away from all that. But I didn't believe her tale. After all, she'd adroitly
twisted the truth when it suited her before the mountain-lion-at-the-window

By contrast, I believe the following sighting.

Sandy Johnson, now 75, and her late husband, Ed, were living at the time on
their 10-acre homestead near the town of Forest. The year was probably 1997,
she said. From the window, they could see Peaks of Otter on the Blue Ridge
Parkway in the distance.

Late one evening, they heard what Mrs. Johnson describes as a "loud scream"
in the yard. They flipped on floodlights. Nothing alive was in the yard,
although a bucket filled with water had been flipped over. The couple
retired for the night, but the sound she'd heard kept ringing in the
corridors of Mrs. Johnson's memory.

"I'd heard that same scream as a little girl in Arkansas," she said. "My
grandfather said it was a panther or 'painter' [other regional names formountain lions]. He used to hunt them, but he never found one."

After they'd gone to sleep, Mrs. Johnson was awakened by "not a growl
exactly, but a sort of guttural sound" coming from the yard where they'd
heard the scream.

This time when the couple flipped outside lights on, a large cat with a
reddish/tan body and long tail was caught in the spotlight.

"I'd estimate it was 5 feet long, including the tail," she said. The cat
appeared mesmerized briefly by the strong light. "We probably watched it for
20 seconds or more," she said.

Then it dashed for cover.

"I've never forgotten the way it moved," Mrs. Johnson said. "It didn't jump.
It sort of glided out of sight."

The Johnsons didn't tell anyone about their nocturnal visitor.

"My husband was very ill at the time," said Mrs. Johnson, "so other things
had a higher priority."

In fact, her son, Wade Johnson of Richmond, hadn't heard the story until a
few days ago when he was visiting his mother at Buckingham Wood off
Midlothian Turnpike. Wade was telling his mother about a bobcat (or wildcat)
that he'd seen in Bon Air a few years ago. Mrs. Johnson had just read in
"Reader's Digest" about a cougar incident in Boulder, Colo., and that caused
her to recall the incident she and Wade's father experienced that night some
half a dozen years ago.

"I was very excited about it, but she seemed unconcerned," said Wade. He in
turn relayed to me what he calls "another one of those unconfirmed sightings
of big cats in Virginia."

I talked with Mrs. Johnson, and as I said earlier, I believe what she and
her husband saw was a cougar or mountain lion.

Not only was her description field-guide perfect, but of all the cougar
sightings that have come my way in more than 30 years of outdoor writing,
the most numerous and believable came from the Bedford County/Peaks of Otter
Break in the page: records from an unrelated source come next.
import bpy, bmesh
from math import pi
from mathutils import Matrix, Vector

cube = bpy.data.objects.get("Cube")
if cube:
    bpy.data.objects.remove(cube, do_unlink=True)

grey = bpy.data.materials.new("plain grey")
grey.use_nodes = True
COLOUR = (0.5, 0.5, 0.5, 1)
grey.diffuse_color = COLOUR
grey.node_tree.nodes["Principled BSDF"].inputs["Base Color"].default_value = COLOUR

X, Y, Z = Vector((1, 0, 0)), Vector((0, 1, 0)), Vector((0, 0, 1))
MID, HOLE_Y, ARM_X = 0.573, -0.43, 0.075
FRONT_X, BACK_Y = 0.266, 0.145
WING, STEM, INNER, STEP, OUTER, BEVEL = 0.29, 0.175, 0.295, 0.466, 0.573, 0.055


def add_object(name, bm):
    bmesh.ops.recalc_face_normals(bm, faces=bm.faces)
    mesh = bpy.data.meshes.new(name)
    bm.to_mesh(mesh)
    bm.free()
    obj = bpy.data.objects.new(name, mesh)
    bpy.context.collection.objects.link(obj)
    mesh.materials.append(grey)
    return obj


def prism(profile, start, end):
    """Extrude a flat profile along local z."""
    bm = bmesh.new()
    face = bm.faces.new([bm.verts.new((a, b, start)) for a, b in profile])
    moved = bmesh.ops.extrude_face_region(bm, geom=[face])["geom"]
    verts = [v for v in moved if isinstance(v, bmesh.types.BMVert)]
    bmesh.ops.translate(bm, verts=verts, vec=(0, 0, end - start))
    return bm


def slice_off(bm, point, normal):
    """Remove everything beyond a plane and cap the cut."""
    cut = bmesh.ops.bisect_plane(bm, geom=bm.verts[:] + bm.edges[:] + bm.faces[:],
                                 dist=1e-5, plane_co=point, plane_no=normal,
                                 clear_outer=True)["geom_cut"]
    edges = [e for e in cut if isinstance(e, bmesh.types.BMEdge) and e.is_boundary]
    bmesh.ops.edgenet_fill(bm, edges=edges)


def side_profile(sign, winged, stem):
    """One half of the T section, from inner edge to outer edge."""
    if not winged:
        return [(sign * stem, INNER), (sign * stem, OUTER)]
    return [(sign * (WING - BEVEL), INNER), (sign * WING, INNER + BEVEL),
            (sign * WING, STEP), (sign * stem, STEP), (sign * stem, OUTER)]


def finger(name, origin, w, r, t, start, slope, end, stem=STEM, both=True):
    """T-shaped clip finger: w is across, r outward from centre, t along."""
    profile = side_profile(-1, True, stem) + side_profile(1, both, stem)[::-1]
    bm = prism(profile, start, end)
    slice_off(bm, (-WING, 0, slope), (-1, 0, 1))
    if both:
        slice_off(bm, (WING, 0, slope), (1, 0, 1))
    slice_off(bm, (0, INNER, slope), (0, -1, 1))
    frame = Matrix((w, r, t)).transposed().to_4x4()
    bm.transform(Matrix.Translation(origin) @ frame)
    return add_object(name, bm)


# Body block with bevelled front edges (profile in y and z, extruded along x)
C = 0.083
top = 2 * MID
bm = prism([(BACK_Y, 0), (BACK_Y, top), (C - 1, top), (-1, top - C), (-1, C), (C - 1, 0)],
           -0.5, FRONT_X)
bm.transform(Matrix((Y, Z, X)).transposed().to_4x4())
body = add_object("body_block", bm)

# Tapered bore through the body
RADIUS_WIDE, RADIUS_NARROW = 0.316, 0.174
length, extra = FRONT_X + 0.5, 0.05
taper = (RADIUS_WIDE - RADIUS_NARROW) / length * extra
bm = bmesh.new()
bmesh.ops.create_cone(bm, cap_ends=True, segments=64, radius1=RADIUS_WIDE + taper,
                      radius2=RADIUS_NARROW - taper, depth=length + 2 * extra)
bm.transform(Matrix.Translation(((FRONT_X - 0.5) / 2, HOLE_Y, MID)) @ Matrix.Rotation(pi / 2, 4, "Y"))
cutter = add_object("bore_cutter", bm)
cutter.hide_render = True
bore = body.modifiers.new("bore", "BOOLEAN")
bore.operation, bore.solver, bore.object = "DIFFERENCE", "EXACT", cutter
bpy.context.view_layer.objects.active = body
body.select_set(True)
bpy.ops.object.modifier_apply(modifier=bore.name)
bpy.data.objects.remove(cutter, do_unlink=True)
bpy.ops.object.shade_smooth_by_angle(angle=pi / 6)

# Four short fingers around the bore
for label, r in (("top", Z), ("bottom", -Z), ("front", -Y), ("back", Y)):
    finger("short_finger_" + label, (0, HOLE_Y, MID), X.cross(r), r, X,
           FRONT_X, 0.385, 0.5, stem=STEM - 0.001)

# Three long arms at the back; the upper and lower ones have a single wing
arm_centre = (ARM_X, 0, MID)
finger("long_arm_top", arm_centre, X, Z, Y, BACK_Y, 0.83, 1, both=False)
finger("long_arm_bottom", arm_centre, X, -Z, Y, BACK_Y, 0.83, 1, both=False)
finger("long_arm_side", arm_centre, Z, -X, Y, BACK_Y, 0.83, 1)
A park ranger is supposed to have watched one for half an hour as it lay on
a ledge just off the Blue Ridge Parkway in the 1970s. But other, less
frequent, reports come from all over. My predecessor at the Richmond
Times-Dispatch, the late Max Ailor, once told me he saw one of the big cats
in the Bath/Highland county area.

My conviction has always been that a few - repeat, a few - cougars live in
the state, off and on.

Bob Duncan, chief of the Wildlife Division of the Department of Game and
Inland Fisheries, said one time: "If there are cougar in Virginia today,
they aren't remnants of the Eastern cougar that was native to the state, but
pets that someone turned loose."

He's probably right. Somebody gets an illegal cougar kitten - cute little
thing, but with an attitude - and when it reaches 5 feet long and has
devoured Poo Poo the Poodle, the disillusioned owner takes the cougar to a
remote area and turns it out with a kick and a final "Begone, beast!"

Deer are the main item on a cougar's diet. Today, there's a record deer
population in the state. A mountain lion would have no problem finding
enough food to thrive - even to exchange marriage vows and have children -
provided someone dumped another big cat of the opposite sexual persuasion in
the neighborhood.||